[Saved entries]
____________

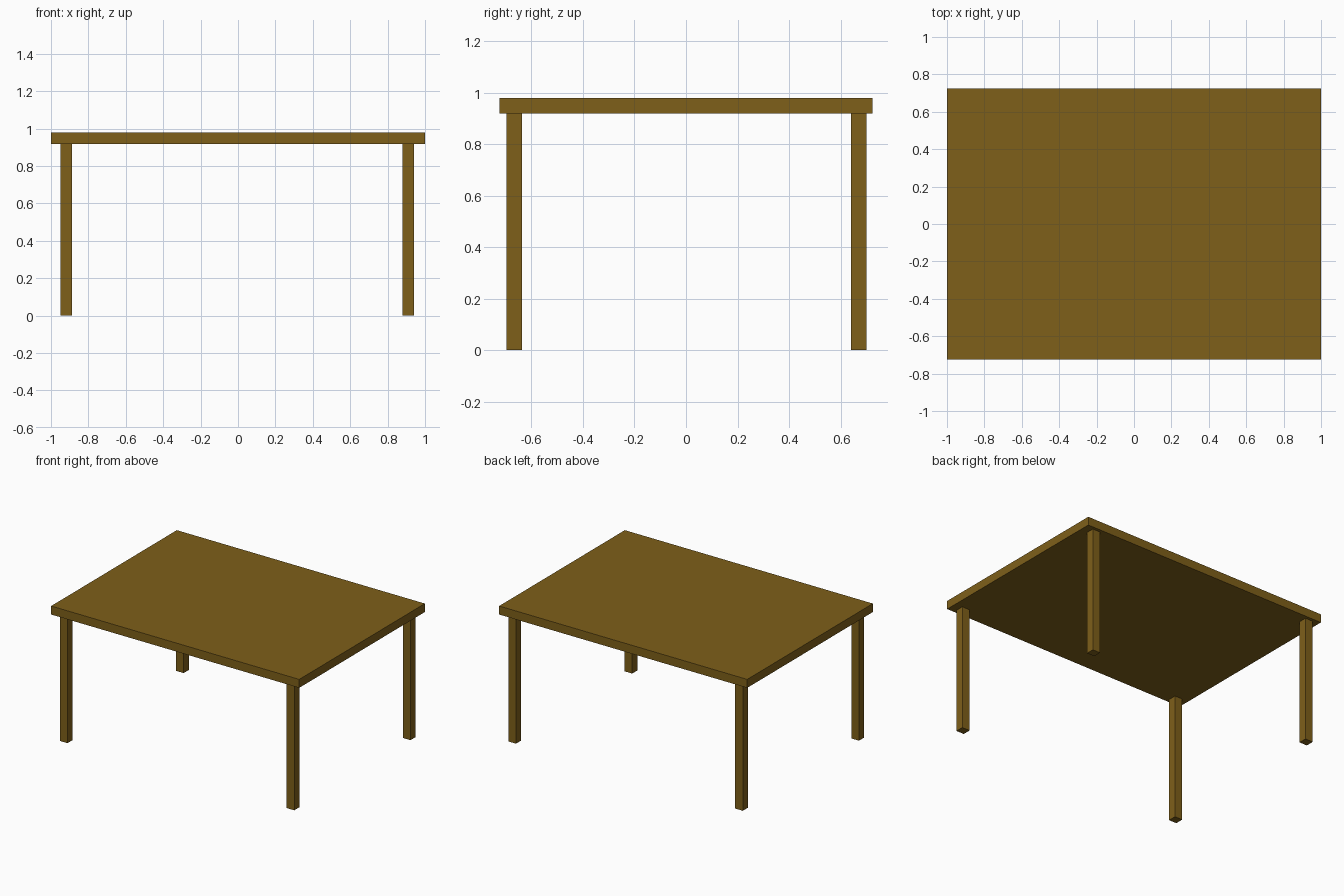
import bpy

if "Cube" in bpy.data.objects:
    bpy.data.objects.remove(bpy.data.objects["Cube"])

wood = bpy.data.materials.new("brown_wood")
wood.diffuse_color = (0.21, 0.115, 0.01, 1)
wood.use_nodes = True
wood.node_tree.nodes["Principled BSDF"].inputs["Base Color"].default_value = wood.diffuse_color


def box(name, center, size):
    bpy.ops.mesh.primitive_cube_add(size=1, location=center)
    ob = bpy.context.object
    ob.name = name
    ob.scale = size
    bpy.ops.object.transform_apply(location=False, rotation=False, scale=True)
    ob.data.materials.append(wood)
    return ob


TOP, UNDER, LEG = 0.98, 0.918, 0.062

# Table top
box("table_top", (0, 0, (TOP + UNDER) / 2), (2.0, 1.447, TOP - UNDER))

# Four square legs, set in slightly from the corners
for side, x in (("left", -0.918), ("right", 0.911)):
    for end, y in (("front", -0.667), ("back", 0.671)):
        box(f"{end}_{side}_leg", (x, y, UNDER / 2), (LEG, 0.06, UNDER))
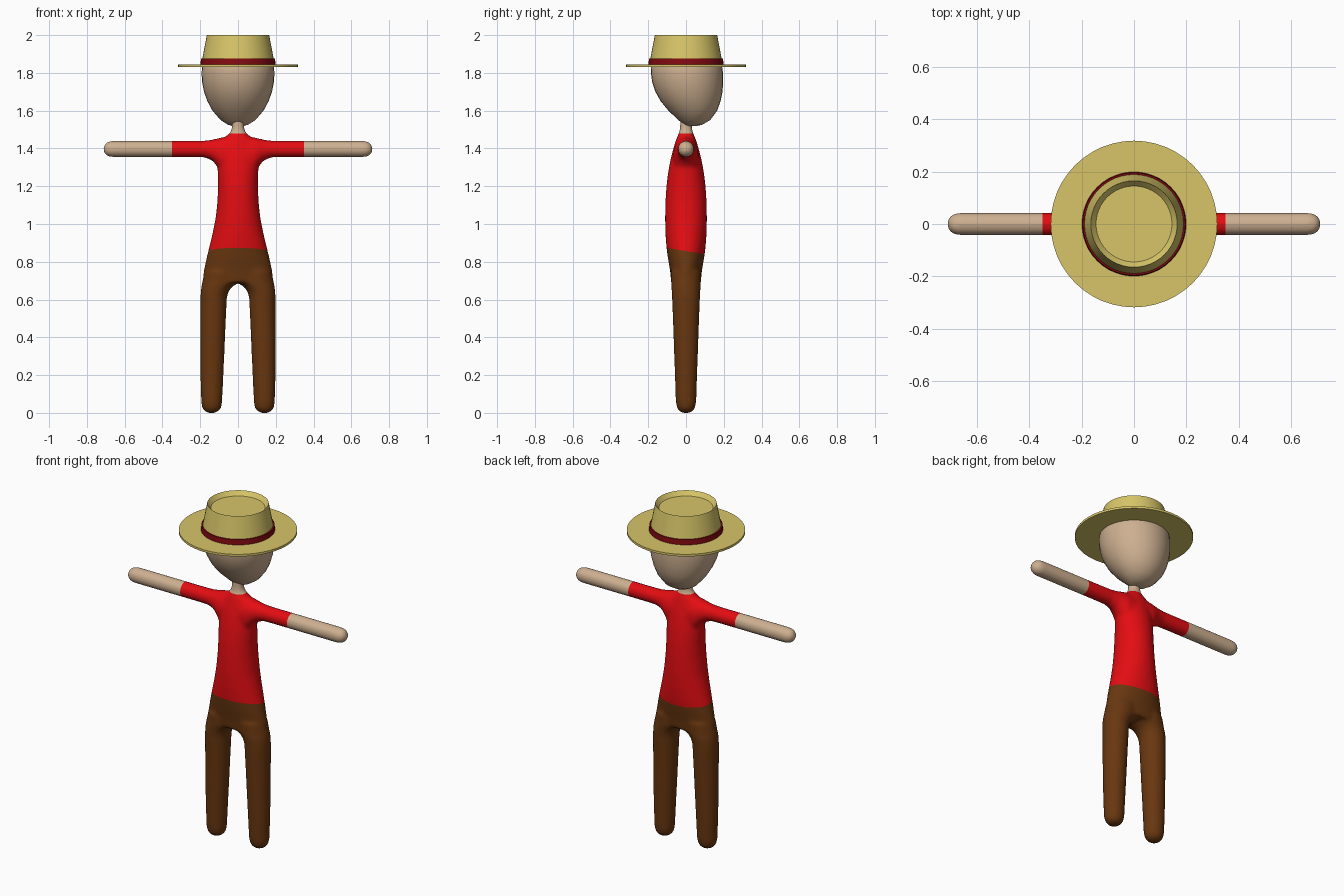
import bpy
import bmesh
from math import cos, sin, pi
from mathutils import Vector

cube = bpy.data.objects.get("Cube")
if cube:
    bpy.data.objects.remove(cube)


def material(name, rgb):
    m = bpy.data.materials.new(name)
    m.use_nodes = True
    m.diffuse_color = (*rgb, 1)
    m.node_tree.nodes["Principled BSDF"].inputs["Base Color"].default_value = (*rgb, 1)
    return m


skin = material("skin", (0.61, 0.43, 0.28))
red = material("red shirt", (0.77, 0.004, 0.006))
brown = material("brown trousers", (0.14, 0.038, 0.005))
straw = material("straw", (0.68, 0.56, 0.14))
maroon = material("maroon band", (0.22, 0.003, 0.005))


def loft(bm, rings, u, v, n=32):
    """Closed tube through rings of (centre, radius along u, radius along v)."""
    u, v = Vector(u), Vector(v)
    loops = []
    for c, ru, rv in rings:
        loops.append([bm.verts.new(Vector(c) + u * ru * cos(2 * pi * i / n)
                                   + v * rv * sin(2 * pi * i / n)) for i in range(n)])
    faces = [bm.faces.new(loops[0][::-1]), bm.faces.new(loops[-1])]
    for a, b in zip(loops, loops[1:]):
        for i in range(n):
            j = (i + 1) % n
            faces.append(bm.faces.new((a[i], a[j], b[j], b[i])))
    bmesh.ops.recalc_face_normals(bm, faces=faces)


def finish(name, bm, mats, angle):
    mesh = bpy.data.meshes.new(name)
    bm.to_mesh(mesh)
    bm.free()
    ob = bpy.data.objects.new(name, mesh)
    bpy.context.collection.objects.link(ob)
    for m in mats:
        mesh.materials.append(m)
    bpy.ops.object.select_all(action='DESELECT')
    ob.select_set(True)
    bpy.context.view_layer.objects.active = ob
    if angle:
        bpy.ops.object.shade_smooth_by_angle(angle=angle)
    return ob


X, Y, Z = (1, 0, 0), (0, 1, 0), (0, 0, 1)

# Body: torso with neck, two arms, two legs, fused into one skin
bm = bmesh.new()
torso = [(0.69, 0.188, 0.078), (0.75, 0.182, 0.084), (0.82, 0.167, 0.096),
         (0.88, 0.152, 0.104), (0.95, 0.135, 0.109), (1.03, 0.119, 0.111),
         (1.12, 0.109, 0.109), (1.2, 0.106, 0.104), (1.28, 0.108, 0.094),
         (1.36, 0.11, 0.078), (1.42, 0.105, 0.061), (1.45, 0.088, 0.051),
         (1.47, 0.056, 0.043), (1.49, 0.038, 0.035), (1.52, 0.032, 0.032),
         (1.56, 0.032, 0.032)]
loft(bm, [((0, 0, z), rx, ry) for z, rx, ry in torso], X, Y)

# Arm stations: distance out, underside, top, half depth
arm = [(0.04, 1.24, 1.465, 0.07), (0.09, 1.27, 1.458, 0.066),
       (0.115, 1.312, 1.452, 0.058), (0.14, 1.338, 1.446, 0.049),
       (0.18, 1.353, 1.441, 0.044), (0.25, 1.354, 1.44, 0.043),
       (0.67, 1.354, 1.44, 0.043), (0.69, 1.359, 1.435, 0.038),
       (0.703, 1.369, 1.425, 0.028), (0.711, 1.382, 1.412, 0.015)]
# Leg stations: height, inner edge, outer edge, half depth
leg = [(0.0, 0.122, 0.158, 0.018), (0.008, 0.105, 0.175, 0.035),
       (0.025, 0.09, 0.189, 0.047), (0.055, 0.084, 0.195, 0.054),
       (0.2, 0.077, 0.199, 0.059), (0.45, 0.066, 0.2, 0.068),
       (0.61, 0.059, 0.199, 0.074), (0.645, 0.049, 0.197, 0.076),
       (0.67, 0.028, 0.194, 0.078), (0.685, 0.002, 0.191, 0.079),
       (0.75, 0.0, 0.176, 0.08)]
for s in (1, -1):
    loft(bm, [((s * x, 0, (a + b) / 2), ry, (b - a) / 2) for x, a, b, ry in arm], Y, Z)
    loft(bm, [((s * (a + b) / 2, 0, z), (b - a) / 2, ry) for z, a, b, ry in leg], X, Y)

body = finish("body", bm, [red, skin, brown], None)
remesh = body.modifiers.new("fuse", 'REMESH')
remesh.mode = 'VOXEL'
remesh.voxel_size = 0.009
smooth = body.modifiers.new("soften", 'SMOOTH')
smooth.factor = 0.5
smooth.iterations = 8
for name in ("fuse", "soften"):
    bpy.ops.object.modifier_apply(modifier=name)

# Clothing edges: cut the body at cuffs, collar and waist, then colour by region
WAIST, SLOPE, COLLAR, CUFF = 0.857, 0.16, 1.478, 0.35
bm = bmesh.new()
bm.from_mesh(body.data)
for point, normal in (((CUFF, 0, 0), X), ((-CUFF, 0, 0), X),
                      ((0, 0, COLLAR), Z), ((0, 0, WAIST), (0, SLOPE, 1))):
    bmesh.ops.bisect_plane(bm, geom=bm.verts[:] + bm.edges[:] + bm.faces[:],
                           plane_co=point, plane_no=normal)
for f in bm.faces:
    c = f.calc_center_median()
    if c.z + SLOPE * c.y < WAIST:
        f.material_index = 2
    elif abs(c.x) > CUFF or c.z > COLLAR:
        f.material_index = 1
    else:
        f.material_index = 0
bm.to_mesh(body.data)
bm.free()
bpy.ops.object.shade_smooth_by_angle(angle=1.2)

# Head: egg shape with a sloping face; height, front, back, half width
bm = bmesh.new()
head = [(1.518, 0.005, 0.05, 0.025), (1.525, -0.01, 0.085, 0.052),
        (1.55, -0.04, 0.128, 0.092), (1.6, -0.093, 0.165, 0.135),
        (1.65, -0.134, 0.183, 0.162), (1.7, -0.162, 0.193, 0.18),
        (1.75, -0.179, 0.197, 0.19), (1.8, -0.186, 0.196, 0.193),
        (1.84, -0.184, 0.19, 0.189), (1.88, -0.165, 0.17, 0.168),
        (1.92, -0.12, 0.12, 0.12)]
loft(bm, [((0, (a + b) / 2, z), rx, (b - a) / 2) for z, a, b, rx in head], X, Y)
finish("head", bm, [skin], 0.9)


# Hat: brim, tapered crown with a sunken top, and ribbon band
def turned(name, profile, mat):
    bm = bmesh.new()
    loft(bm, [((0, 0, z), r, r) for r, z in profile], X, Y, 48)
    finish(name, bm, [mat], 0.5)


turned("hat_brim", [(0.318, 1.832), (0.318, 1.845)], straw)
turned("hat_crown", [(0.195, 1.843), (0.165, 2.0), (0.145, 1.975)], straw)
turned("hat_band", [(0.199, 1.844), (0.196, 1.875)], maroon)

____________

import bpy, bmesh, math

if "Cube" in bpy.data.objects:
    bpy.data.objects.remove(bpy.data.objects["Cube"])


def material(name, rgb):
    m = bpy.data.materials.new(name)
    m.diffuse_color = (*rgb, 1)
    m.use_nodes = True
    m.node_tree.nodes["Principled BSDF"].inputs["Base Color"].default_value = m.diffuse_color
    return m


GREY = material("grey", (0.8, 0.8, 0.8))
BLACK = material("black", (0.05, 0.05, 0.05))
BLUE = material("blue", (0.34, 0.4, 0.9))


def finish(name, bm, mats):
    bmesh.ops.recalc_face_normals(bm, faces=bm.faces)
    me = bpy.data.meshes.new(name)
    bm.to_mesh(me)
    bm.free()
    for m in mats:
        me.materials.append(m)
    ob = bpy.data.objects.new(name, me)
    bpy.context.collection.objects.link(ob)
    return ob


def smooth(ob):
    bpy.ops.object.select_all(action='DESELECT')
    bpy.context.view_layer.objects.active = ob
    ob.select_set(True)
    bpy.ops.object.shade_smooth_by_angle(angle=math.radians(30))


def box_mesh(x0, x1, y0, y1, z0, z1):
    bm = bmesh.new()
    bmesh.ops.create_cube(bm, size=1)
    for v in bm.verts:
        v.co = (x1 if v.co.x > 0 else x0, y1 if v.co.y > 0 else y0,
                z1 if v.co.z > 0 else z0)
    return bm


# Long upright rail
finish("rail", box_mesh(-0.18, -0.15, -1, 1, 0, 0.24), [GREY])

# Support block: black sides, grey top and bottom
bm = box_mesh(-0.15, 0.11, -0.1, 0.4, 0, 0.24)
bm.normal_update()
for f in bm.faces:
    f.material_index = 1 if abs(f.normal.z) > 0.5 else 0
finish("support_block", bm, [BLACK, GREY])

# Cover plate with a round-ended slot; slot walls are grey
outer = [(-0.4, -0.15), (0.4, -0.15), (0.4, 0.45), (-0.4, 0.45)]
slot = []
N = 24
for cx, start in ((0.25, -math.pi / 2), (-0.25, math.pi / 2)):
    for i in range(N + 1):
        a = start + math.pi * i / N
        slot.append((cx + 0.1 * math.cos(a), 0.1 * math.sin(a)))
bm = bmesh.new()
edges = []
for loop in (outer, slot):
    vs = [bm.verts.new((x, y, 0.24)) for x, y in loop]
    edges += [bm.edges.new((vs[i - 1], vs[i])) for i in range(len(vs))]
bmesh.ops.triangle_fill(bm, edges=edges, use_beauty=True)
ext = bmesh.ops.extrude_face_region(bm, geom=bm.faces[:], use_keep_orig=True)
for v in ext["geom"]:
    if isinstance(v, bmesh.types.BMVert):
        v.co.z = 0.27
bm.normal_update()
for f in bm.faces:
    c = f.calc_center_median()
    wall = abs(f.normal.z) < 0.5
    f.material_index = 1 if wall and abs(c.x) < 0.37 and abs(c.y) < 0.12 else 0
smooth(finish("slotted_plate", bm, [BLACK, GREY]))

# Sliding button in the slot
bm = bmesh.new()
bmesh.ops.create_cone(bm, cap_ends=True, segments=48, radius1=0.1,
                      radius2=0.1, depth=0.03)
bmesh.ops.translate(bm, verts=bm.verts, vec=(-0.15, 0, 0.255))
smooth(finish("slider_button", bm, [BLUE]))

____________

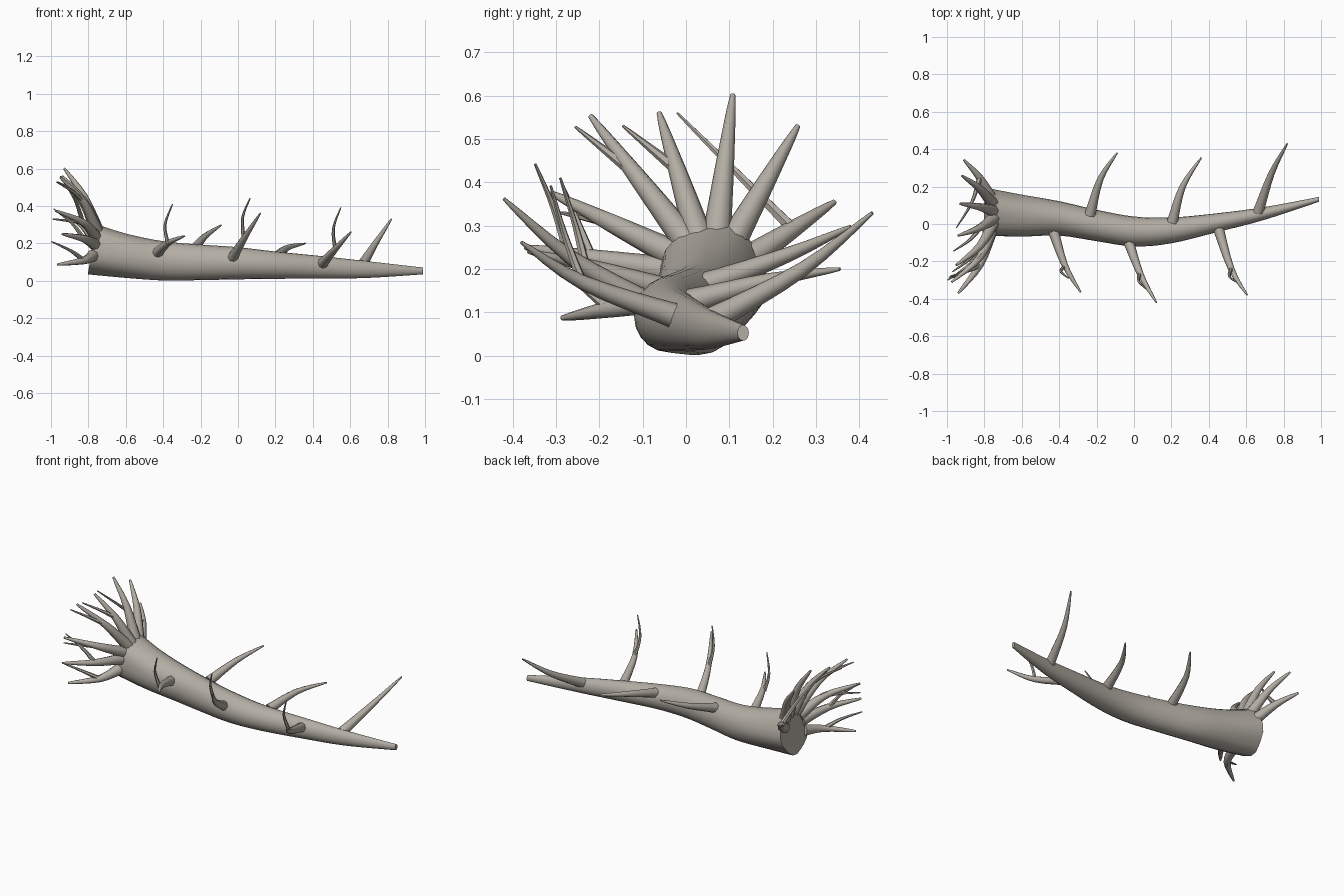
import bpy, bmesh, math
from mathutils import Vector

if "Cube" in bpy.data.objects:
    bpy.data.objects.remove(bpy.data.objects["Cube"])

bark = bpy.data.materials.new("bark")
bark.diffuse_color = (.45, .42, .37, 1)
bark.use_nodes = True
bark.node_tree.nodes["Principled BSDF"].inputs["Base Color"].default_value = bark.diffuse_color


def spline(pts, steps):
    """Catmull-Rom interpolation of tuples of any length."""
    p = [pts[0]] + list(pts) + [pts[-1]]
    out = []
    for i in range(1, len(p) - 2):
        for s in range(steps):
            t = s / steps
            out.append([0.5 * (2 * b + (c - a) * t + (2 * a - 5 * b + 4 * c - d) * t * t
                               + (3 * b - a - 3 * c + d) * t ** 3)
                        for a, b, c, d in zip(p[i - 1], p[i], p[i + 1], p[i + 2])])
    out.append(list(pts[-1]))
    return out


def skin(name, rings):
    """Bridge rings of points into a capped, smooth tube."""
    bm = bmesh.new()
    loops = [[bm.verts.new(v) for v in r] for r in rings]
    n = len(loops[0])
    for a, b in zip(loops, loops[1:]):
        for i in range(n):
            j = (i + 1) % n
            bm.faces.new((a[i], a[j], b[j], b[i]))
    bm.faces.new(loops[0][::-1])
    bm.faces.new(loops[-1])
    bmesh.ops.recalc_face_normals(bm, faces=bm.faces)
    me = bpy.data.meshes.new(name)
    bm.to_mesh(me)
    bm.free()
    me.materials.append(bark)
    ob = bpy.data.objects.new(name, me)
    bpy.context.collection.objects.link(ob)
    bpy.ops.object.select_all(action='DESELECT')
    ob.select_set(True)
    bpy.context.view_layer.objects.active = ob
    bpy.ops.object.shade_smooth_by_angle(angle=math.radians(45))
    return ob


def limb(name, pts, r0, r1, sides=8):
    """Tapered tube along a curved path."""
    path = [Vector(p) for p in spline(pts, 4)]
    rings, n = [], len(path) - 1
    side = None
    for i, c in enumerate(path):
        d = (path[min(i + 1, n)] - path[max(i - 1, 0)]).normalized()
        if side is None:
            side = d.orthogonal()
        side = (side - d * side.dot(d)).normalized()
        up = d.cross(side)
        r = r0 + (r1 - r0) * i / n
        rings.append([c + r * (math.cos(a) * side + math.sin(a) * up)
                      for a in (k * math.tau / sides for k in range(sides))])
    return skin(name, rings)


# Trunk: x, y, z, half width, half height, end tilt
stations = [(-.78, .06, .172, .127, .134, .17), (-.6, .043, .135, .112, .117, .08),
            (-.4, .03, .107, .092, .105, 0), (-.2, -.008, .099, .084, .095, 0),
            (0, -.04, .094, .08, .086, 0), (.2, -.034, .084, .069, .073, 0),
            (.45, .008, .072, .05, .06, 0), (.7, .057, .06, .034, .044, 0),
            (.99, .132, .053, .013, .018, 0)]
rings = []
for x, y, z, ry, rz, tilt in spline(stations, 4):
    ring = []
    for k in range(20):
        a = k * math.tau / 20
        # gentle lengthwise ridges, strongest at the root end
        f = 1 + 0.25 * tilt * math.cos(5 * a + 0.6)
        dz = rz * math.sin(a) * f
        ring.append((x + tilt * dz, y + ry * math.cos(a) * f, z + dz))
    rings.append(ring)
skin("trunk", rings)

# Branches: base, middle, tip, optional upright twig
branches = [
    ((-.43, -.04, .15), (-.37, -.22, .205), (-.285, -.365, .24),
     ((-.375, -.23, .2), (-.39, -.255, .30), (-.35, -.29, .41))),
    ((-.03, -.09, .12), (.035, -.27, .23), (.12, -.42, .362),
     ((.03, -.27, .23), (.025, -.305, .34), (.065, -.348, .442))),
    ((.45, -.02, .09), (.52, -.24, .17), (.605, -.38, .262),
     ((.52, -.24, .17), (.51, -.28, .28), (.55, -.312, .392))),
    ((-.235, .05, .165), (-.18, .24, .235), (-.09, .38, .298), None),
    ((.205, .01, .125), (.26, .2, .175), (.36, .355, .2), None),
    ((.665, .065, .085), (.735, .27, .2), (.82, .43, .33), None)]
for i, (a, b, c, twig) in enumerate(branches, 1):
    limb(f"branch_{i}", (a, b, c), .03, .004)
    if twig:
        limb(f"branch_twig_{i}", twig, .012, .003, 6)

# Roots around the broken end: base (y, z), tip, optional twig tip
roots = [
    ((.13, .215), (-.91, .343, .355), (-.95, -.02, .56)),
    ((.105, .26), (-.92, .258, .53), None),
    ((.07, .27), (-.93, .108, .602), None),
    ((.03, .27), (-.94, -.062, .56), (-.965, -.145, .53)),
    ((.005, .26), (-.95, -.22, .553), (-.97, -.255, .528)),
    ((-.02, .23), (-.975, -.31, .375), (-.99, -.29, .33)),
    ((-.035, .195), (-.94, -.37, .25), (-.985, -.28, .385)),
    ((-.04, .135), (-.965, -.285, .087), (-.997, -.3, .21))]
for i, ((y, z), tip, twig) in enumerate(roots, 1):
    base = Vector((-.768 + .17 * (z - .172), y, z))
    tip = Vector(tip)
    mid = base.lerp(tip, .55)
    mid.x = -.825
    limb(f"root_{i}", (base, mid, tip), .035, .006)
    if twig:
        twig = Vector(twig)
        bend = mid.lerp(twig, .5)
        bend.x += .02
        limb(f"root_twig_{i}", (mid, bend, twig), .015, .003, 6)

____________

* [WORK TO COMPLETE]
Each line above that includes the word "depth" is to be copied.

* [OUTPUT OF THE EXERCISE]
# Arm stations: distance out, underside, top, half depth
# Leg stations: height, inner edge, outer edge, half depth
                      radius2=0.1, depth=0.03)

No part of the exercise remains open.